Italian Renaissance Art style
This movement began in Italy in the 14th century and the term, literally meaning rebirth, describes the revival of interest in the artistic achievements of the Classical world. Initially in a literary revival Renaissance was determined to move away from the religion-dominated Middle Ages and to turn its attention to the plight of the individual man in society. It was a time when individual expression and worldly experience became two of the main themes of Renaissance art.
The movement owed a lot to the increasing sophistication of society, characterised by political stability, economic growth and cosmopolitanism.

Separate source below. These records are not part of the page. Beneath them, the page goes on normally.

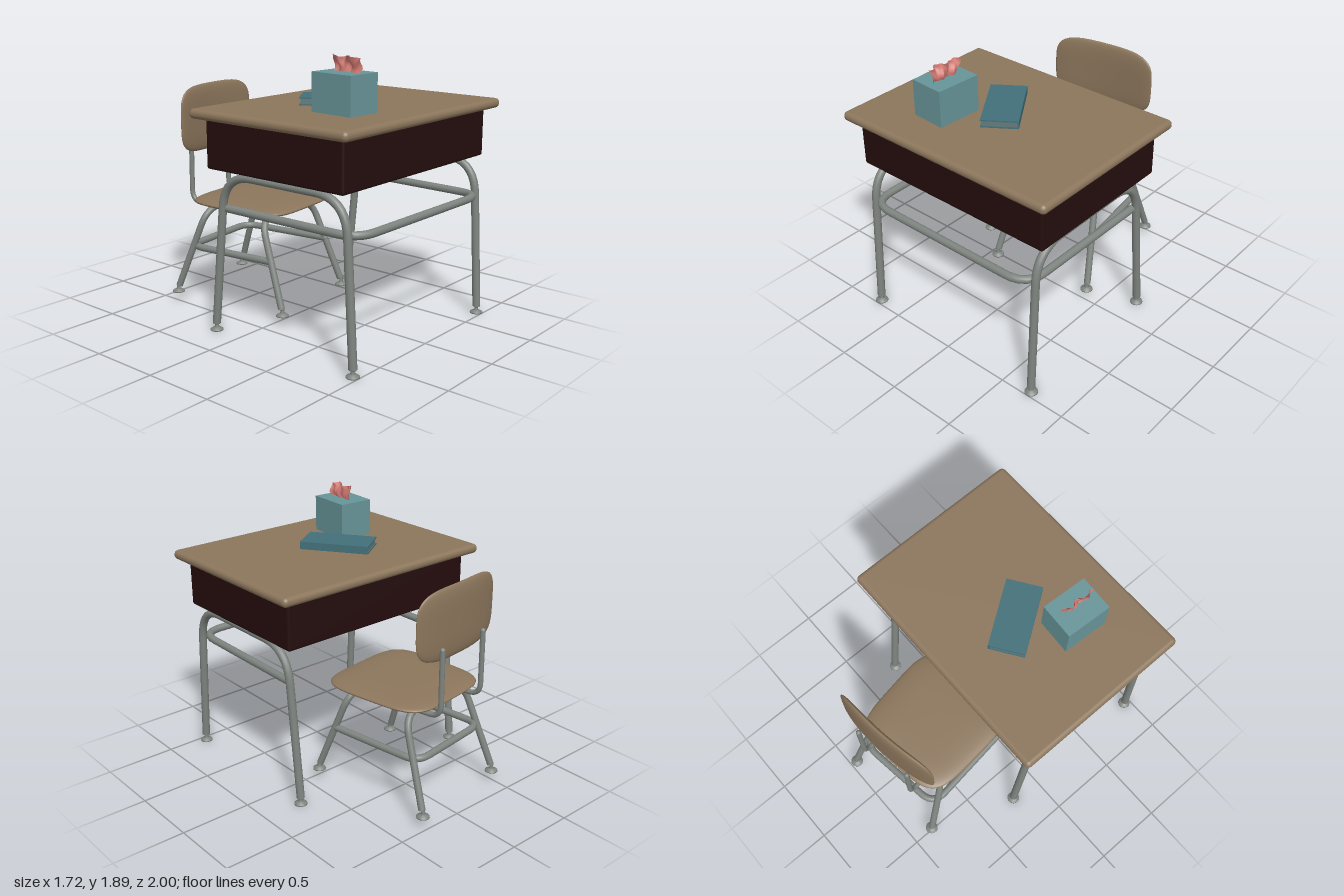
import * as THREE from 'three';
import { mergeVertices } from 'three/addons/utils/BufferGeometryUtils.js';
import { RoundedBoxGeometry } from 'three/addons/geometries/RoundedBoxGeometry.js';

const mat = (name, color, extra = {}) => {
  const m = new THREE.MeshStandardMaterial({ color, ...extra });
  m.name = name;
  return m;
};

export function createModel() {
  const wood = mat('tan wood', 0x8c765c);
  const metal = mat('grey metal', 0x7e847f);
  const dark = mat('dark brown', 0x250d0d);
  const boxTeal = mat('light teal', 0x689599);
  const bookTeal = mat('deep teal', 0x43707a);
  const paper = mat('grey pages', 0x677a7a);
  const pink = mat('pink tissue', 0xd67c74, { side: THREE.DoubleSide });

  const group = (parent, name, x = 0, y = 0, z = 0, turn = 0) => {
    const g = new THREE.Group();
    g.name = name;
    g.position.set(x, y, z);
    g.rotation.y = turn;
    parent.add(g);
    return g;
  };
  const add = (parent, name, geo, material, x = 0, y = 0, z = 0) => {
    const m = new THREE.Mesh(geo, material);
    m.name = name;
    m.position.set(x, y, z);
    parent.add(m);
    return m;
  };

  // Bent pipe: straight runs joined by rounded corners, with domed ends
  const pipe = (parent, name, pts, radius, fillet) => {
    const p = pts.map((a) => new THREE.Vector3(...a));
    const path = new THREE.CurvePath();
    let from = p[0];
    for (let i = 1; i < p.length - 1; i++) {
      const toward = (q) => p[i].clone().add(q.clone().sub(p[i]).setLength(fillet));
      const a = toward(p[i - 1]), b = toward(p[i + 1]);
      path.add(new THREE.LineCurve3(from, a));
      path.add(new THREE.QuadraticBezierCurve3(a, p[i], b));
      from = b;
    }
    path.add(new THREE.LineCurve3(from, p[p.length - 1]));
    add(parent, name, new THREE.TubeGeometry(path, 72, radius, 14), metal);
    for (const e of [p[0], p[p.length - 1]]) {
      const cap = add(parent, name + 'End', new THREE.SphereGeometry(radius, 14, 8), metal, e.x, e.y, e.z);
      cap.scale.setScalar(0.98);
      if (Math.abs(e.y) < 0.2) cap.scale.y = 0.3;
    }
  };

  // Glide foot: flared pad with a thin stem
  const foot = (parent, x, y, z) => {
    const profile = [[0, 0], [0.045, 0], [0.044, 0.007], [0.022, 0.021], [0.013, 0.024], [0.013, 0.06]];
    add(parent, 'foot', new THREE.LatheGeometry(profile.map((a) => new THREE.Vector2(...a)), 20), metal, x, y, z);
  };

  // Soft-edged pad: a sphere squared off in plan and flattened
  const pad = (halfX, halfY, halfZ, power) => {
    let g = new THREE.SphereGeometry(1, 72, 32);
    g.deleteAttribute('uv');
    g.deleteAttribute('normal');
    const v = g.attributes.position;
    for (let i = 0; i < v.count; i++) {
      const x = v.getX(i), y = v.getY(i), z = v.getZ(i);
      const r = Math.min(1, Math.hypot(x, z));
      let k = 0;
      if (r > 1e-5) k = Math.pow(Math.abs(x / r) ** power + Math.abs(z / r) ** power, -1 / power);
      v.setXYZ(i, x * k * halfX, Math.sign(y) * Math.sqrt(1 - r ** 4) * halfY, z * k * halfZ);
    }
    g = mergeVertices(g, 1e-5);
    g.computeVertexNormals();
    return g;
  };
  const reshape = (g, rule) => {
    const v = g.attributes.position;
    for (let i = 0; i < v.count; i++) v.setXYZ(i, ...rule(v.getX(i), v.getY(i), v.getZ(i)));
    g.computeVertexNormals();
    return g;
  };

  const root = new THREE.Group();
  root.name = 'schoolDesk';

  // Desk
  const desk = group(root, 'desk', -0.003, 0, 0);
  add(desk, 'deskTop', new RoundedBoxGeometry(1.715, 0.067, 1.3, 5, 0.032), wood, 0, 1.502, 0.35);
  add(desk, 'storageBody', new RoundedBoxGeometry(1.555, 0.35, 1.14, 3, 0.018), dark, 0, 1.311, 0.35);
  for (const s of [-1, 1]) {
    const x = s * 0.716;
    pipe(desk, 'deskLegs', [[x, 0.05, 0.957], [x, 1.108, 0.895], [x, 1.108, -0.115], [x, 0.05, -0.22]], 0.028, 0.24);
    foot(desk, x, 0, 0.957);
    foot(desk, x, 0, -0.22);
  }
  pipe(desk, 'deskBrace',
    [[-0.7, 0.872, -0.115], [-0.69, 0.872, 0.962], [0.69, 0.872, 0.962], [0.7, 0.872, -0.115]], 0.027, 0.17);

  // Chair, turned slightly and tucked under the desk
  const chair = group(root, 'chair', -0.05, 0.07, -0.44, 0.134);
  const seat = reshape(pad(0.415, 0.036, 0.415, 4.5), (x, y, z) =>
    [x * (0.965 + 0.09 * z), y, z]);
  add(chair, 'seat', seat, wood, 0, 0.695, 0.022);
  const back = pad(0.402, 0.028, 0.243, 4);
  back.rotateX(Math.PI / 2);
  reshape(back, (x, y, z) => [x, y, z + 0.22 * x * x]);
  add(chair, 'backrest', back, wood, 0, 1.272, -0.417);

  for (const s of [-1, 1]) {
    const top = s * 0.24;
    pipe(chair, 'chairLegs',
      [[-0.39, 0.05, s * 0.455], [-0.315, 0.645, top], [0.315, 0.645, top], [0.39, 0.05, s * 0.455]], 0.024, 0.14);
    for (const t of [-1, 1]) foot(chair, t * 0.39, 0, s * 0.465);
    // Back post, bending forward below the seat
    const x = s * 0.217;
    pipe(chair, 'backPost', [[x, 1.12, -0.449], [x, 0.655, -0.452], [x, 0.645, -0.2]], 0.018, 0.09);
  }
  pipe(chair, 'chairBrace',
    [[-0.35, 0.357, 0.345], [-0.345, 0.357, -0.375], [0.345, 0.357, -0.375], [0.35, 0.357, 0.345]], 0.025, 0.12);

  // Tissue box with a crumpled sheet
  const tissues = group(root, 'tissueBox', -0.329, 1.535, 0.565, -0.06);
  add(tissues, 'carton', new THREE.BoxGeometry(0.252, 0.255, 0.325), boxTeal, 0, 0.1275, 0);
  const sheet = reshape(new THREE.PlaneGeometry(1, 1, 18, 6), (u, v) => {
    const h = v + 0.5;
    const wave = 0.014 * Math.sin(u * 13 + h * 2) + 0.008 * Math.sin(u * 29 - h * 3);
    return [
      wave * (0.5 + 0.6 * h) + 0.012 * Math.sin(h * 5) * (u > 0 ? 1 : 0.5),
      0.25 + h * (0.103 + 0.006 * Math.sin(u * 11)),
      u * (0.2 + 0.05 * h) + 0.008 * Math.sin(h * 6),
    ];
  });
  add(tissues, 'tissue', sheet, pink, 0.005, 0, 0.008);

  // Closed book: two covers, spine and inset pages
  const book = group(root, 'book', -0.067, 1.535, 0.3, 0.6);
  for (const y of [0.005, 0.05]) {
    add(book, 'cover', new THREE.BoxGeometry(0.248, 0.009, 0.488), bookTeal, 0, y, 0);
  }
  add(book, 'spine', new THREE.BoxGeometry(0.01, 0.037, 0.488), bookTeal, 0.119, 0.0275, 0);
  add(book, 'pages', new THREE.BoxGeometry(0.23, 0.036, 0.47), paper, 0, 0.0275, 0);

  return root;
}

Education blossomed at this time, with libraries and academies allowing more thorough research to be conducted into the culture of the antique world.

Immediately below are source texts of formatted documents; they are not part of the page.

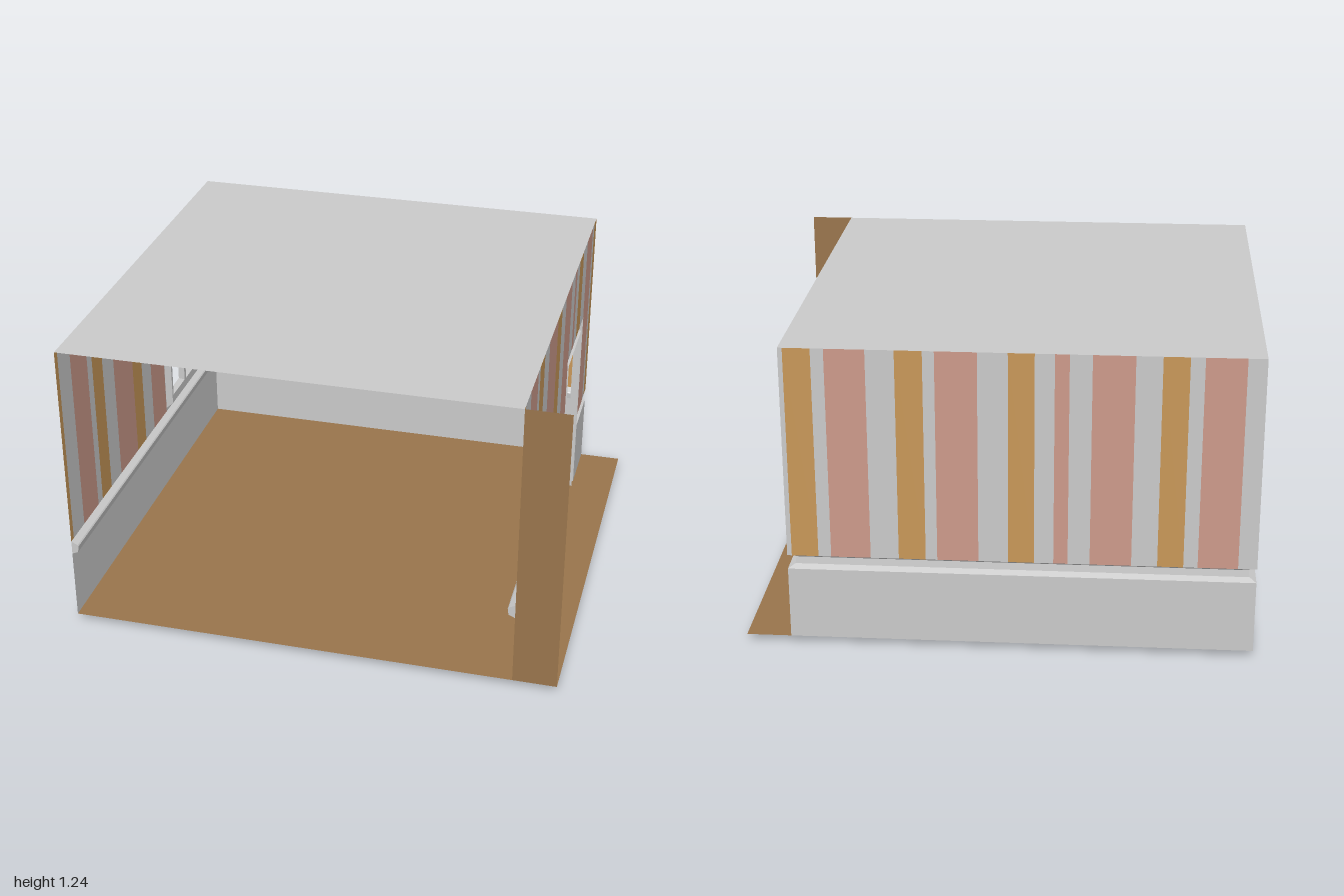
import * as THREE from 'three';

const mat = (name, color) => {
  const m = new THREE.MeshStandardMaterial({ color, side: THREE.DoubleSide, flatShading: true });
  m.name = name;
  return m;
};

export function createModel() {
  const grey = mat('pale grey', 0xcacaca);
  const pink = mat('dusty pink', 0xcc9a8a);
  const orange = mat('ochre', 0xc89758);
  const brown = mat('wood brown', 0x99754c);

  const LEFT = -0.998, RIGHT = 0.823, FRONT = 0.912, BACK = -0.912;
  const FLOOR = 0.03, TOP = 1.24, RAIL0 = 0.325, RAIL1 = 0.383;
  const model = new THREE.Group();
  model.name = 'room';

  const add = (parent, name, geo, material) => {
    const mesh = new THREE.Mesh(geo, material);
    mesh.name = name;
    parent.add(mesh);
    return mesh;
  };
  const group = (name) => {
    const g = new THREE.Group();
    g.name = name;
    model.add(g);
    return g;
  };

  // Flat upright panel, running along x or z at a fixed distance on the other axis
  const panel = (parent, name, material, axis, at, a, b, y0, y1) => {
    const geo = new THREE.PlaneGeometry(Math.abs(b - a), y1 - y0);
    if (axis === 'z') geo.rotateY(Math.PI / 2);
    const mid = (a + b) / 2, y = (y0 + y1) / 2;
    geo.translate(axis === 'x' ? mid : at, y, axis === 'x' ? at : mid);
    add(parent, name, geo, material);
  };

  // Surface through cross-sections, with optional flat end caps
  const loft = (sections, capped) => {
    const pos = [];
    const tri = (...pts) => pts.forEach((p) => pos.push(...p));
    for (let i = 0; i + 1 < sections.length; i++) {
      const s = sections[i], t = sections[i + 1];
      for (let j = 0; j + 1 < s.length; j++) {
        tri(s[j], t[j], t[j + 1]);
        tri(s[j], t[j + 1], s[j + 1]);
      }
    }
    if (capped) {
      for (const s of [sections[0], sections[sections.length - 1]]) {
        for (let j = 1; j + 1 < s.length; j++) tri(s[0], s[j], s[j + 1]);
      }
    }
    const geo = new THREE.BufferGeometry();
    geo.setAttribute('position', new THREE.Float32BufferAttribute(pos, 3));
    geo.computeVertexNormals();
    return geo;
  };

  // Upper wall in vertical stripes, leaving out an optional opening
  const stripedWall = (name, axis, at, a, b, stripes, hole) => {
    const g = group(name);
    const cell = (material, p, q) => {
      if (q - p < 1e-4) return;
      const label = material === grey ? 'plainStripe' : material === pink ? 'pinkStripe' : 'ochreStripe';
      const cuts = [p, q];
      if (hole) for (const h of [hole.a, hole.b]) if (h > p && h < q) cuts.push(h);
      cuts.sort((m, n) => m - n);
      for (let i = 0; i + 1 < cuts.length; i++) {
        const mid = (cuts[i] + cuts[i + 1]) / 2;
        if (hole && mid > hole.a && mid < hole.b) {
          if (hole.y0 > RAIL1) panel(g, label, material, axis, at, cuts[i], cuts[i + 1], RAIL1, hole.y0);
          panel(g, label, material, axis, at, cuts[i], cuts[i + 1], hole.y1, TOP);
        } else panel(g, label, material, axis, at, cuts[i], cuts[i + 1], RAIL1, TOP);
      }
    };
    let x = a;
    for (const [p, q, material] of stripes) {
      cell(grey, x, p);
      cell(material, p, q);
      x = q;
    }
    cell(grey, x, b);
  };

  // Floor and ceiling
  const slab = (name, x0, x1, y, material) => {
    const geo = new THREE.PlaneGeometry(x1 - x0, FRONT - BACK).rotateX(-Math.PI / 2);
    add(model, name, geo.translate((x0 + x1) / 2, y, 0), material);
  };
  slab('floor', LEFT, 1, FLOOR, brown);
  slab('ceiling', LEFT, RIGHT, TOP, grey);

  // Narrow wooden front panel beside the room
  panel(model, 'frontPanel', brown, 'x', FRONT, RIGHT, 1, FLOOR, TOP);

  // Openings
  const door = { a: -0.655, b: -0.21, y0: 0, y1: 0.875 };
  const win = { a: -0.61, b: -0.222, y0: 0.4, y1: 0.94 };

  // Lower walls
  const lower = group('lowerWalls');
  panel(lower, 'lowerBackWall', grey, 'x', BACK, LEFT, RIGHT, FLOOR, RAIL0);
  panel(lower, 'lowerWindowWall', grey, 'z', LEFT, BACK, FRONT, FLOOR, RAIL0);
  panel(lower, 'lowerDoorWallBack', grey, 'z', RIGHT, BACK, door.a, FLOOR, RAIL0);
  panel(lower, 'lowerDoorWallFront', grey, 'z', RIGHT, door.b, FRONT, FLOOR, RAIL0);

  // Upper walls
  stripedWall('upperBackWall', 'x', BACK, LEFT, RIGHT, [
    [-0.925, -0.77, pink], [-0.715, -0.615, orange], [-0.515, -0.355, pink],
    [-0.27, -0.215, pink], [-0.14, -0.04, orange], [0.075, 0.235, pink],
    [0.28, 0.385, orange], [0.495, 0.65, pink], [0.7, 0.805, orange],
  ]);
  const sideStripes = [
    [BACK, -0.85, orange], [-0.805, -0.65, pink], [-0.54, -0.435, orange],
    [-0.36, -0.31, pink], [-0.22, -0.06, pink], [0.045, 0.147, orange],
    [0.147, 0.35, pink], [0.465, 0.567, orange], [0.615, 0.772, pink],
    [0.885, FRONT, orange],
  ];
  stripedWall('upperDoorWall', 'z', RIGHT, BACK, FRONT, sideStripes, door);
  stripedWall('upperWindowWall', 'z', LEFT, BACK, FRONT, sideStripes, win);

  // Chair rail: hollow moulding open to the outside, mitred at the corners
  const railProfile = [[0, RAIL1], [0.026, 0.37], [0.03, 0.365], [0.026, 0.337], [0, RAIL0]];
  const rail = (name, path) => add(model, name, loft(path.map(([x, z, nx, nz]) =>
    railProfile.map(([d, y]) => [x + nx * d, y, z + nz * d])), true), grey);
  rail('chairRail', [
    [LEFT, FRONT, 1, 0], [LEFT, BACK, 1, 1], [RIGHT, BACK, -1, 1], [RIGHT, door.a, -1, 0],
  ]);
  rail('chairRailFront', [[RIGHT, door.b, -1, 0], [RIGHT, FRONT, -1, 0]]);

  // Door frame: hollow bevelled moulding around three sides
  const doorProfile = [[0, 0], [0.018, 0.03], [0.045, 0.03], [0.045, 0]];
  const doorPath = [[door.b, 0, -1, 0], [door.b, door.y1, -1, -1], [door.a, door.y1, 1, -1], [door.a, 0, 1, 0]];
  add(model, 'doorFrame', loft(doorPath.map(([z, y, nz, ny]) =>
    doorProfile.map(([inset, d]) => [RIGHT - d, y + ny * inset, z + nz * inset])), true), grey);

  // Window: bevelled surround, face plate with four openings, pane reveals
  const windowGroup = group('window');
  const depth = 0.025;
  const ring = (r, grow) => [
    [r.a - grow, r.y0 - grow], [r.b + grow, r.y0 - grow], [r.b + grow, r.y1 + grow], [r.a - grow, r.y1 + grow],
  ];
  const skirt = (name, r, growWall, growFace) => {
    const outer = ring(r, growWall), inner = ring(r, growFace);
    const sections = [0, 1, 2, 3, 0].map((i) => [
      [LEFT, outer[i][1], outer[i][0]], [LEFT + depth, inner[i][1], inner[i][0]],
    ]);
    add(windowGroup, name, loft(sections, false), grey);
  };
  const toShape = (pts, Type) => new Type(pts.map(([z, y]) => new THREE.Vector2(z, y)));
  skirt('windowSurround', win, 0, -0.018);
  const face = toShape(ring(win, -0.018), THREE.Shape);
  for (const [a, b] of [[-0.567, -0.435], [-0.396, -0.264]]) {
    for (const [y0, y1] of [[0.465, 0.64], [0.71, 0.885]]) {
      const pane = { a, b, y0, y1 };
      face.holes.push(toShape(ring(pane, 0.009).reverse(), THREE.Path));
      skirt('paneReveal', pane, 0, 0.009);
    }
  }
  const plate = new THREE.ShapeGeometry(face).rotateY(-Math.PI / 2).translate(LEFT + depth, 0, 0);
  add(windowGroup, 'windowFace', plate, grey);

  return model;
}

In addition, the arts benefited from the patronage of such influential groups as the Medici family of Florence, the Sforza family of Milan and Popes Julius II and Leo X. The works of Petrarch first displayed the new interest in the intellectual values of the Classical world in the early 14th century and the romance of this era as rediscovered in the Renaissance period can be seen expressed by Boccaccio.
Leonardo da Vinci was the archetypal Renaissance man representing the humanistic values of the period in his art, science and writing. Michelangelo and Raphael were also vital figures in this movement, producing works regarded for centuries as embodying the classical notion of perfection. Renaissance architects included Alberti, Brunelleschi and Bramante.
Many of these artists came from Florence and it remained an important centre for the Renaissance into the 16th century eventually to be overtaken by Rome and Venice. Some of the ideas of the Italian Renaissance did spread to other parts of Europe, for example to the German artist Albrecht Dürer of the ‘Northern Renaissance’. But by the 1500s Mannerism had overtaken the Renaissance and it was this style that caught on in Europe.